During all these adventures, Barbara counseled hundreds of people in her psychology practice in San Diego and in seminars and motivational books like Unleash the Power to Complete Your Goals and Become Exceptional. And the curiously titled Do What You Don’t Want to Do. Drawing from her sporting experiences and from her mother’s encouragement, she tried to pass many of those lessons on to her clients in therapy. “I tell people to go out and test their potentials which they are so afraid of,” she told the Los Angeles Times. “There is no victory without battle. Touch the limits. Stretch yourself. This is what gets you to a better quality of life. I’ve learned that I’m much greater than I thought that God has given me a talent which I have to use.”
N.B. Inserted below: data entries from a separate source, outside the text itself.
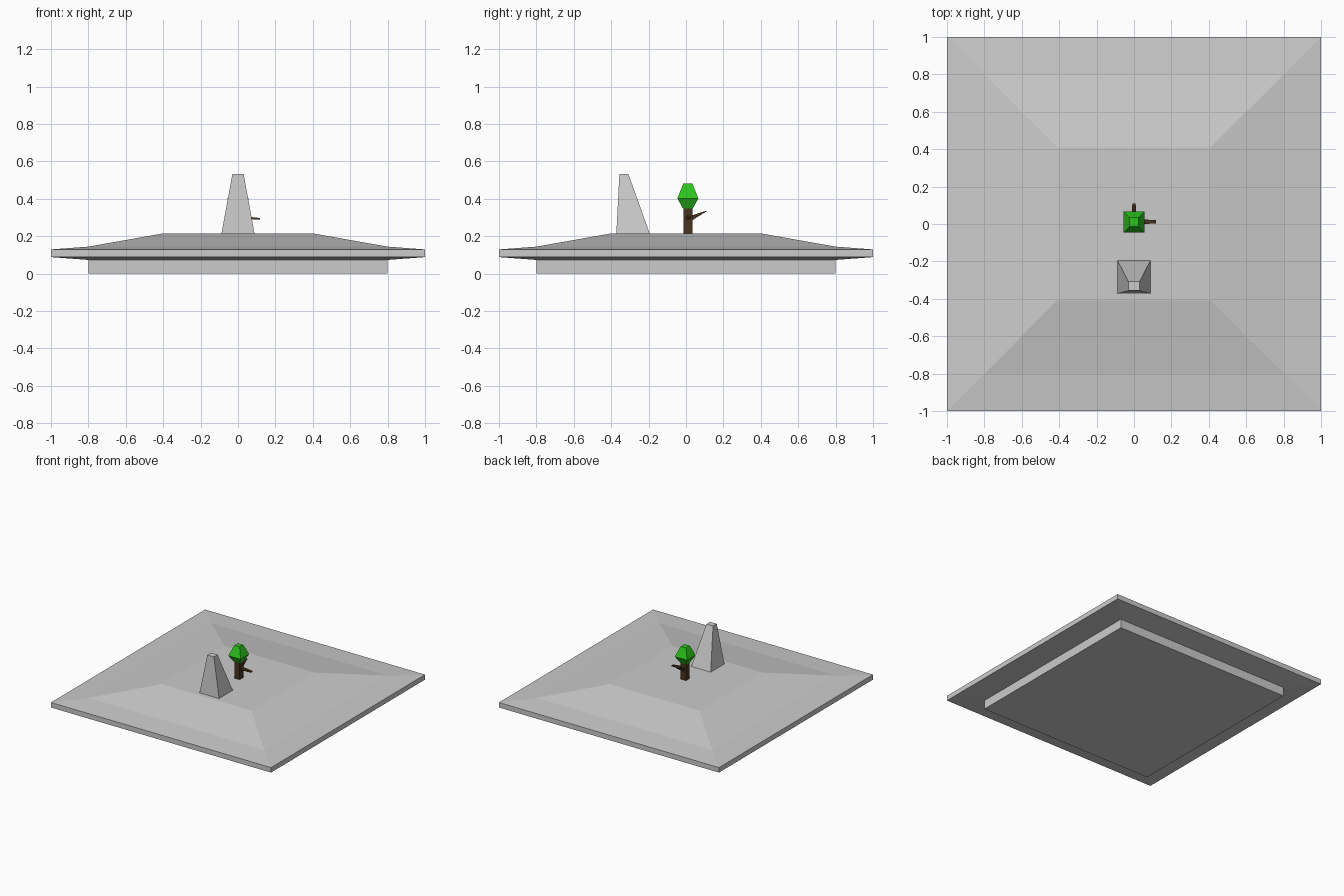
import bpy
import bmesh
from mathutils import Vector

if "Cube" in bpy.data.objects:
    bpy.data.objects.remove(bpy.data.objects["Cube"])


def material(name, rgb):
    m = bpy.data.materials.new(name)
    m.diffuse_color = (*rgb, 1)
    m.use_nodes = True
    m.node_tree.nodes["Principled BSDF"].inputs["Base Color"].default_value = m.diffuse_color
    return m


STONE = material("stone grey", (0.60, 0.60, 0.60))
BARK = material("bark brown", (0.065, 0.032, 0.013))
LEAF = material("leaf green", (0.025, 0.56, 0.012))


def loft(name, rings, mat):
    """Join a list of four-point rings into a closed solid."""
    bm = bmesh.new()
    loops = [[bm.verts.new(p) for p in ring] for ring in rings]
    for a, b in zip(loops, loops[1:]):
        for i in range(4):
            j = (i + 1) % 4
            bm.faces.new((a[i], a[j], b[j], b[i]))
    bm.faces.new(loops[0][::-1])
    bm.faces.new(loops[-1])
    bmesh.ops.recalc_face_normals(bm, faces=bm.faces)
    mesh = bpy.data.meshes.new(name)
    bm.to_mesh(mesh)
    bm.free()
    mesh.materials.append(mat)
    obj = bpy.data.objects.new(name, mesh)
    bpy.context.collection.objects.link(obj)
    return obj


def square(half, z, y=0.0, half_y=None):
    hy = half if half_y is None else half_y
    return [(sx * half, y + sy * hy, z)
            for sx, sy in ((-1, -1), (1, -1), (1, 1), (-1, 1))]


def branch(name, start, end, w0, h0, w1, h1):
    """Tapered bar with vertical end faces."""
    start, end = Vector(start), Vector(end)
    side = (end - start).cross(Vector((0, 0, 1))).normalized()
    rings = []
    for c, w, h in ((start, w0, h0), (end, w1, h1)):
        rings.append([c + side * (sx * w) + Vector((0, 0, sz * h))
                      for sx, sz in ((-1, -1), (1, -1), (1, 1), (-1, 1))])
    return loft(name, rings, BARK)


# Stepped plinth with overhanging slab and sloped mound
loft("stone_base", [square(h, z) for h, z in (
    (0.80, 0.0), (0.80, 0.073), (1.0, 0.088), (1.0, 0.129),
    (0.80, 0.144), (0.41, 0.213))], STONE)

# Leaning standing stone
loft("standing_stone", [square(0.09, 0.205, -0.282, 0.091),
                        square(0.03, 0.533, -0.332, 0.024)], STONE)

# Small tree
TREE_Y = 0.010
loft("tree_trunk", [square(0.024, 0.205, TREE_Y), square(0.024, 0.36, TREE_Y)], BARK)
loft("tree_crown", [square(0.026, 0.347, TREE_Y), square(0.056, 0.402, TREE_Y),
                    square(0.024, 0.482, TREE_Y)], LEAF)
branch("back_branch", (0, 0.02, 0.292), (0, 0.109, 0.334), 0.013, 0.015, 0.009, 0.002)
branch("right_branch", (0.01, 0.012, 0.298), (0.117, 0.012, 0.293), 0.012, 0.010, 0.010, 0.004)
Sports, she said, “make us overcome the obstacles, the adversity. While we pay a high price for high goals, we have learned capacities – for tolerance to frustration and the capacity to delay gratification. Ultimately, those two things help me to have a higher quality of life. And another thing – I choose stress. It doesn’t choose me. Racing, competing and training can be at times very stressful. But it is a healthy stress that extends neurons in the brain and expands everything in the body.”
In casual conversation and countless interviews, the Twins took great pleasure in discerning the subtle strengths and individual quirks and characteristics that mark their independence.
In a 1990 Sports Illustrated article, Angelika says “I was born first. So I had to push and shove. She just slipped out and so has always had more strength than me.”
In another great exchange in that article, Angelika said “I am the courageous one.” Barbara nodded and added “But I am the strong one.” Angelika countered. “She is a mule, but she is not so sensitive. I cry at sunsets” Barbara: “She is more dramatic, but I am the talkative one.”
Given Barbara’s psychology training, she was appreciatively analytical about the relationship she enjoyed with her twin and her second, lasting marriage to 1979 Ironman Hawaii winner and Ironman Hall of Famer Tom Warren. “Tom is an emotional person,” she explained. “He is very open. He talks to everyone. His friends know all the ins and outs of his life. He is very transparent. I am less emotional than he is -- less on the surface. He has very deep emotions and in this way he is like my twin sister. She married a man (Drake) who is like me. Nature leads us to want what we don’t have. That's how chemistry works. It’s funny that way. It’s obvious to people who know us that we each married mirrors of each other’s twin. We are opposites already, and who we marry is, of course, in essence, the other twin.”
And so on Tuesday, when doctors determined that she would be permanently paralyzed, Barbara communicated to Angelika by blinking her eyes that she wanted to be taken off the ventilator that kept her alive.
Angelika said she lay next to her sister when she died.
“My heart and soul are gone,” said Angelika. “She was everything in my life.”